The following manuscript grew out of a desire to understand dental occlusion. Dental school had taught me guidelines for treating bites, but the rationales provided to justify those guidelines just didn't make sense.  Research on bites had been mostly concerned with tracking variables that seem unrelated to patient's overall health or even dental health.  My dental education had made me a good tooth mechanic, but it had not taught me how the teeth work together with the rest of the body.  I felt like dentistry had failed to see the forest through the trees.  

Later, living with the relatively primitive hilltribes of Northern Thailand, I noticed that their chewing was surprisingly smooth and symmetrical.  These people had worn their teeth down significantly, and, from everything I had learned, they should have pathological masticatory systems.  However I noticed their faces were very symmetrical and they showed no signs of the clicking and other TMJ pathologies which were common in my patients back in the US.   The difference was not just a lack of stress in these hilltribes.  There were some people who lived under great stress for various reasons, and they exhibited the same healthy harmonious masticatory systems.  

TMJ disorders are modern diseases.  They arise all over the world within one generation whenever societies abandon their traditional life styles and adopt a diet of sweetened refined foods. Before the industrialization of food, there was no evidence of the types of TMJ disorders that are common in modern societies today.
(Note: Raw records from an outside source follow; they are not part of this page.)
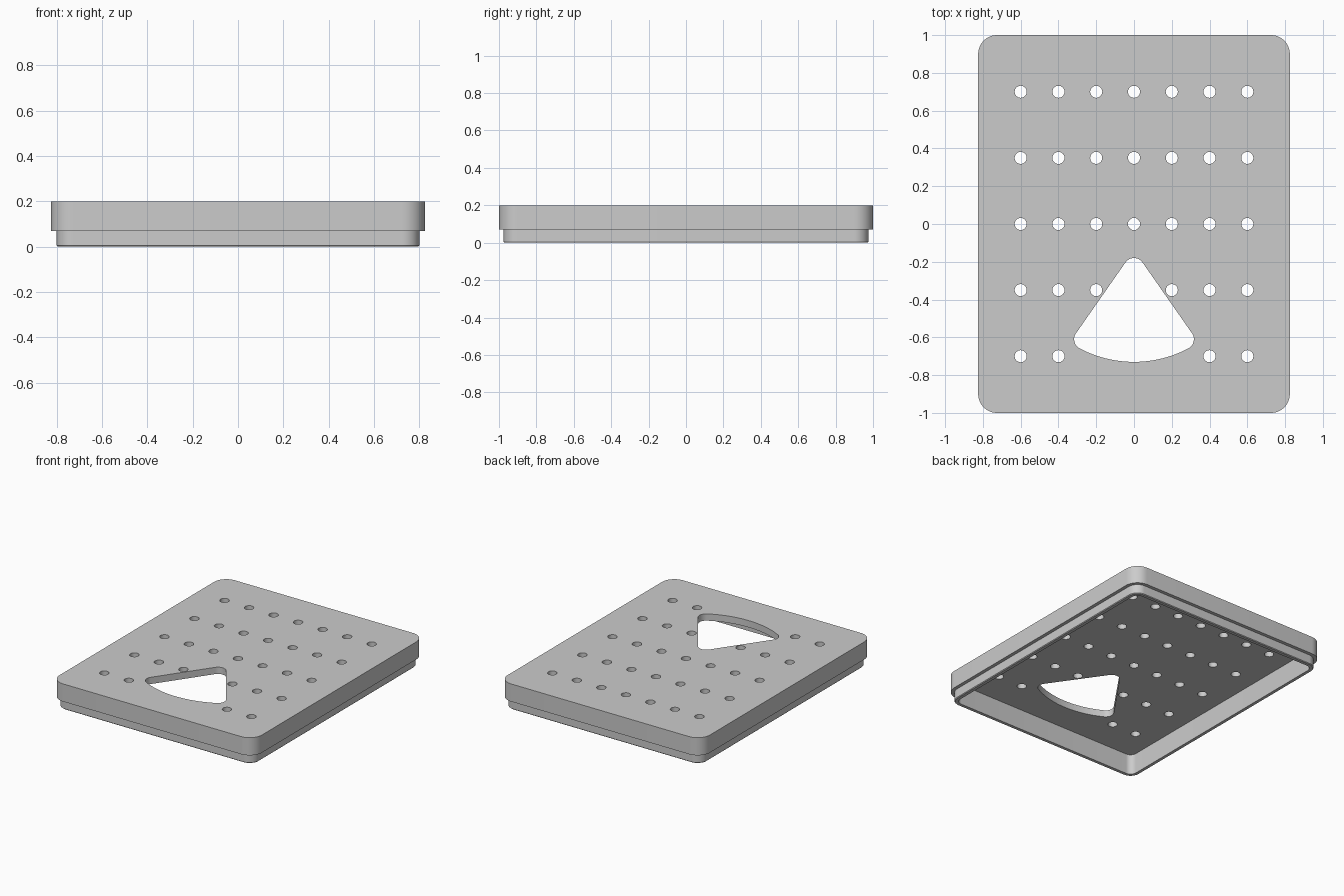
import bpy, bmesh, math
from math import radians, cos, sin

if "Cube" in bpy.data.objects:
    bpy.data.objects.remove(bpy.data.objects["Cube"], do_unlink=True)

grey = bpy.data.materials.new("plain grey")
grey.use_nodes = True
colour = (0.6, 0.6, 0.6, 1)
grey.diffuse_color = colour
grey.node_tree.nodes["Principled BSDF"].inputs["Base Color"].default_value = colour


def arc(cx, cy, r, start, end, steps):
    """Points along an arc, angles in degrees."""
    angles = [radians(start + (end - start) * i / steps) for i in range(steps + 1)]
    return [(cx + r * cos(a), cy + r * sin(a)) for a in angles]


def rounded_rect(inset):
    """Outline of the lid moved inwards by inset."""
    r = 0.1 - inset
    points = []
    for k, (sx, sy) in enumerate([(1, 1), (-1, 1), (-1, -1), (1, -1)]):
        points += arc(sx * 0.725, sy * 0.9, r, 90 * k, 90 * k + 90, 12)
    return points


def loft(bm, sections):
    """Closed solid through matching (outline, height) sections."""
    rings = [[bm.verts.new((x, y, z)) for x, y in outline] for outline, z in sections]
    for a, b in zip(rings, rings[1:]):
        for i in range(len(a)):
            j = (i + 1) % len(a)
            bm.faces.new((a[i], a[j], b[j], b[i]))
    bm.faces.new(rings[0][::-1])
    bm.faces.new(rings[-1])


def make_object(name, bm):
    bmesh.ops.recalc_face_normals(bm, faces=bm.faces)
    mesh = bpy.data.meshes.new(name)
    bm.to_mesh(mesh)
    bm.free()
    mesh.materials.append(grey)
    obj = bpy.data.objects.new(name, mesh)
    bpy.context.collection.objects.link(obj)
    return obj


# Lid: top plate, skirt, and a narrower lip hollow from below
profile = [(0, 0.2), (0, 0.07), (0.025, 0.07), (0.025, 0.005),
           (0.03, 0), (0.053, 0), (0.053, 0.15)]
bm = bmesh.new()
loft(bm, [(rounded_rect(inset), z) for inset, z in profile])
lid = make_object("lid", bm)

# Cutter: rounded wedge opening and the grid of round holes
bm = bmesh.new()
tilt = 35
sweep = 28
wedge = (arc(0, -0.235, 0.055, tilt, 180 - tilt, 12)
         + arc(-0.262, -0.61, 0.055, 180 - tilt, 270 - sweep, 12)
         + arc(0, -0.115, 0.615, 270 - sweep, 270 + sweep, 24)[1:-1]
         + arc(0.262, -0.61, 0.055, sweep - 90, tilt, 12))
loft(bm, [(wedge, 0.1), (wedge, 0.25)])
for row in range(-2, 3):
    for col in range(-3, 4):
        in_wedge = (row == -2 and abs(col) < 2) or (row == -1 and col == 0)
        if not in_wedge:
            hole = arc(col * 0.2, row * 0.35, 0.032, 0, 360, 24)[:-1]
            loft(bm, [(hole, 0.1), (hole, 0.25)])
cutter = make_object("hole_cutter", bm)
cutter.hide_render = True

# Cut the openings, then discard the cutter
bpy.context.view_layer.objects.active = lid
lid.select_set(True)
cut = lid.modifiers.new("openings", "BOOLEAN")
cut.operation = "DIFFERENCE"
cut.solver = "EXACT"
cut.object = cutter
bpy.ops.object.modifier_apply(modifier=cut.name)
bpy.data.objects.remove(cutter, do_unlink=True)

# Smooth rounded walls with sharp rims
for obj in bpy.context.selected_objects:
    obj.select_set(obj == lid)
bpy.ops.object.shade_smooth_by_angle(angle=radians(30))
In the thousands of intact human skulls in museums as well as in the few tribes still living traditional life styles, we can see evidence of arthritic degeneration of the TMJs associated with injuries and extreme tooth wear, but we see no evidence of the dislocated disks, strained and unstable dental occlusions, or asymmetrical retrognathic backwardly rotating facial growth found in many modern TMJ disorder patients.   

TMJ disorders are also developmental diseases.  There is no evidence of them in childhood.  Symptoms start to appear just after puberty, and they become increasingly prevalent throughout the teenage years and into the second and third decades.

They develop as a result of a strained facial growth pattern that has become endemic in modern societies.  Modern facial structures are remarkably longer, narrower, and more retrusive than those from only a couple of centuries ago.  That change in facial growth has occurred much to rapidly for genetic change.  The cause is the weakening of our jaw muscles due to our soft food diet.  Indeed similar changes have been produced in several species of animals by simply softening their diet.  However, facial growth is complex.  It incorporates diverse growth patterns.  To understand how it has changed and why that change has caused TMJ disorders to become prevalent requires first understanding how our jaw systems evolved.